The clean technology company Blue World Technologies (merged with Danish Power Systems) has, together with partners at the Technical University of Denmark and the University of Chemistry and Technology in Prague, Czech Republic, achieved the best operating stability for high temperature polymer fuel cells seen so far.
– We are very proud and delighted these days, says CSO of Blue World Technologies Hans Aage Hjuler. The company, one of the world’s leading producers of fuel cells, has in collaboration with the department of Energy Conversion and Storage at the Technical University of Denmark (DTU) and the University of Chemistry and Technology in Prague, Czech Republic achieved the best results in the world so far regarding the degradation rate of high temperature polymer fuel cells (HTPEM).
In a 9,000-hour long test, PhD-student from DTU Tonny Søndergaard measured a degradation rate of only half a microvolt per hour. This is equivalent to a degradation of 0.00008 % per hour!
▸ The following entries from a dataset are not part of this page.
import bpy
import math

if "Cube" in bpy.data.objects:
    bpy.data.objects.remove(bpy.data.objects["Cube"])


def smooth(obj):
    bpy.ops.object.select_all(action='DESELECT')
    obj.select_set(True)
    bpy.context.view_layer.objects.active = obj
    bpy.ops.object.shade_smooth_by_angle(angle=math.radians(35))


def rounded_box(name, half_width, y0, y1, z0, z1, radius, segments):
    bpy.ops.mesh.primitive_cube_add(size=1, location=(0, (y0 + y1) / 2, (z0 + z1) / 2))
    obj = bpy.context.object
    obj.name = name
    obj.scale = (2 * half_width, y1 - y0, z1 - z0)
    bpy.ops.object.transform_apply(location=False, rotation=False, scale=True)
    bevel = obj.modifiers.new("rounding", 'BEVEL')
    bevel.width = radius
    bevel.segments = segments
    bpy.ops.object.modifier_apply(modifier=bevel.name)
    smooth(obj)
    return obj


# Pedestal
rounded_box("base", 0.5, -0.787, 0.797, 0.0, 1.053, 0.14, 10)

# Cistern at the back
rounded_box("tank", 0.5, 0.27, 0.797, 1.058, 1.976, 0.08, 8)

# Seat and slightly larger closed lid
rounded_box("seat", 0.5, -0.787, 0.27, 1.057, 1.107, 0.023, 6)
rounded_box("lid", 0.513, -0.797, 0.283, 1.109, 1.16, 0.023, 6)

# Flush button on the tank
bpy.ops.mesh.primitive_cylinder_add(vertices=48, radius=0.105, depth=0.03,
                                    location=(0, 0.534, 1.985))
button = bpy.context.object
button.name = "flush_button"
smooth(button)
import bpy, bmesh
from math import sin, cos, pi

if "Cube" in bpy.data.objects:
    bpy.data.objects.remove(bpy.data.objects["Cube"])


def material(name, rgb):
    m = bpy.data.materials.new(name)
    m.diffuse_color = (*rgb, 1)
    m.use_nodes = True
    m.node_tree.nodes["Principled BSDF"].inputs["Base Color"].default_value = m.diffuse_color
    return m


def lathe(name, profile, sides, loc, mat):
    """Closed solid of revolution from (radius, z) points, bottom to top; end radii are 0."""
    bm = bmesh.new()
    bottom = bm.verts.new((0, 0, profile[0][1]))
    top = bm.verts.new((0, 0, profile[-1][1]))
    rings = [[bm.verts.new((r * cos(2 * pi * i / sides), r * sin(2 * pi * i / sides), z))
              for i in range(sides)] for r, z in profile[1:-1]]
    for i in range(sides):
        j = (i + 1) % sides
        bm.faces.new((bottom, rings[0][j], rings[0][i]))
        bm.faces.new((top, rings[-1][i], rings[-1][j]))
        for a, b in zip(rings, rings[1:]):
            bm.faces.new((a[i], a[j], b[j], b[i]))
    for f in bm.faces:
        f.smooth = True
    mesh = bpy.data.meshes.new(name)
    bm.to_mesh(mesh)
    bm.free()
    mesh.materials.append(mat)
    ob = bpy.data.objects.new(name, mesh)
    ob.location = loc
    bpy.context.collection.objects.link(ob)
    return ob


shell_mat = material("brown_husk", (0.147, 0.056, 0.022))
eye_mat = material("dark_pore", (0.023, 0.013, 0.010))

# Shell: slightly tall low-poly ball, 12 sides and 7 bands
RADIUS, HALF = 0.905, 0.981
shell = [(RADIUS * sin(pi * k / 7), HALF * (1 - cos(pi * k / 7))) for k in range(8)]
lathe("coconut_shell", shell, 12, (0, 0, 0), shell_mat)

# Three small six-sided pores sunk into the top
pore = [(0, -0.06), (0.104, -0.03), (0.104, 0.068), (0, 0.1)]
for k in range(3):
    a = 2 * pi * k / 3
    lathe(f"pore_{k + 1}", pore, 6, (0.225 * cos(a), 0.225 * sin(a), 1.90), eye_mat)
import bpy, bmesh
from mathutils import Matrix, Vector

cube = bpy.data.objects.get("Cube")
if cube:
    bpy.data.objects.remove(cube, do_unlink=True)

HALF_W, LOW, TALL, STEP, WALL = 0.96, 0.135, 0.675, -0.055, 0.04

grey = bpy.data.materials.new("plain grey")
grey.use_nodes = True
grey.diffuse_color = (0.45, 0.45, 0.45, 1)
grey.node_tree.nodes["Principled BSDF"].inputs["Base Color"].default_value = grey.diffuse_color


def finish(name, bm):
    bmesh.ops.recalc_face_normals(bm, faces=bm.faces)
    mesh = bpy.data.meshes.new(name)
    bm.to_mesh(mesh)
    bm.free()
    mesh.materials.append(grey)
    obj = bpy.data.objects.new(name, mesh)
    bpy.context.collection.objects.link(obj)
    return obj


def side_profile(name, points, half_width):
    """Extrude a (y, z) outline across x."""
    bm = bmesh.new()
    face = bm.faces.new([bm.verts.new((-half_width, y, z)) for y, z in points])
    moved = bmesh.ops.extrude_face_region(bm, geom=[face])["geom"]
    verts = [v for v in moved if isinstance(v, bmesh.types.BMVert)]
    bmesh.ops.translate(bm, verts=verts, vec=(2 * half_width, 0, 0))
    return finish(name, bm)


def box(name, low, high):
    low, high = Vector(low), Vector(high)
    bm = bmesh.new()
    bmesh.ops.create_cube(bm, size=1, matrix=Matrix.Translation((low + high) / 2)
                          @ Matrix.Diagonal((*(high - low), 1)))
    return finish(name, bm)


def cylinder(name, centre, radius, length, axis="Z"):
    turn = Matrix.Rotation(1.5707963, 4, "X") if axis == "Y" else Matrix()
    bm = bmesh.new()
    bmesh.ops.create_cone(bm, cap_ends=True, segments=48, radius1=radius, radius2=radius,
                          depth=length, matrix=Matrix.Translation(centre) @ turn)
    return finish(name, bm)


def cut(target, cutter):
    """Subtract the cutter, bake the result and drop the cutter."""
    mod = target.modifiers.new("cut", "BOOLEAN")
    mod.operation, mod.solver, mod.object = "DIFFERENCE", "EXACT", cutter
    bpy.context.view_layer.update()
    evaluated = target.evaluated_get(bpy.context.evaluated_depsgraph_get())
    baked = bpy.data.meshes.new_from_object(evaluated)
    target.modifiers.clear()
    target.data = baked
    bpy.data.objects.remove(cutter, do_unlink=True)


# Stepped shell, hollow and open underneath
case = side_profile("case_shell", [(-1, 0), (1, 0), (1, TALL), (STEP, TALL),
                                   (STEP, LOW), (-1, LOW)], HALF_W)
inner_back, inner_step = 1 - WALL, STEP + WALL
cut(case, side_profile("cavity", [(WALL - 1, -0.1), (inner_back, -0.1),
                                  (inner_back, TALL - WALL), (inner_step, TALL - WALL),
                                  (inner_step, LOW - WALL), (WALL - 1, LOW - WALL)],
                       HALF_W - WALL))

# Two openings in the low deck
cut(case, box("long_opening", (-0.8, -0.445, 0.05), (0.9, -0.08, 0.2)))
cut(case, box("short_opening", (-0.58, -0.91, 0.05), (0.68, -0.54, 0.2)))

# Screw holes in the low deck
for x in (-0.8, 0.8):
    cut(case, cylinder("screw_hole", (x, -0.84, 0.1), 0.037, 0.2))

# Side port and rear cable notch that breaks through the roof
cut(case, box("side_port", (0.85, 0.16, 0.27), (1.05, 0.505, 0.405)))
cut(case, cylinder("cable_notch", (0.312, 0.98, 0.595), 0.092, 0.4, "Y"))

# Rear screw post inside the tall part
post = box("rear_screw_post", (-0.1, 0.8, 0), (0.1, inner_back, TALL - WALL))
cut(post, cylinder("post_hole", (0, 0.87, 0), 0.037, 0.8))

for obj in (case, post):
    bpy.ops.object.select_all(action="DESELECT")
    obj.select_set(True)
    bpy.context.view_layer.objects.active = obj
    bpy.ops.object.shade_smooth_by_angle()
– We have never heard or read about degradation rates this low, so this is simply a world record, says Hans Aage Hjuler. The results from DTU are now published as a scientific publication in the Journal of Power Sources.
The same type of fuel cell from Blue World Technologies has been tested in the Czech Republic at an even higher level of electrical current than tested at DTU. The cell was operating for 15,000 hours with a degradation rate of only 4 microvolts per hour, which is equivalent to 0.0007 % per hour. The test in the Czech Republic was a part of the successful European Union project “Construction of Improved HT-PEM MEAs and Stacks for Long Term Stable Modular CHP Units (CISTEM)” that was coordinated by the German research institution Next Energy (now part of DLR) located in Oldenburg near Bremen.
Blue World Technologies’ very low degradation rates are extremely important for the commercial fuel cell energy system. These systems are powered by Blue World Technologies’ cells that with other components are assembled in a system called stacks.
The systems use methanol as fuel. Methanol is cheap to produce and it is easy to extract methanol from biological resources.
In recent years, Blue World Technologies has focused intensively on increasing exports of fuel cell products where they are successful in manufacturing the special high-temperature plastic contained in the cells. Only a few companies in the world can master the manufacture of this specific polymer. The technology is so mature now that an actual commercialization is in the near future.
– This world record is a milestone in our work towards a commercialization. The advantage of using both hydrogen and methanol is that the systems can generate electricity with almost no pollution and on fuels made from biological ‘green’ materials. Fuel cells can be used in electric vehicles without a hydrogen infrastructure. With a durability this low we are rapidly approaching a breakthrough for large-scale production, Hans Aage Hjuler says.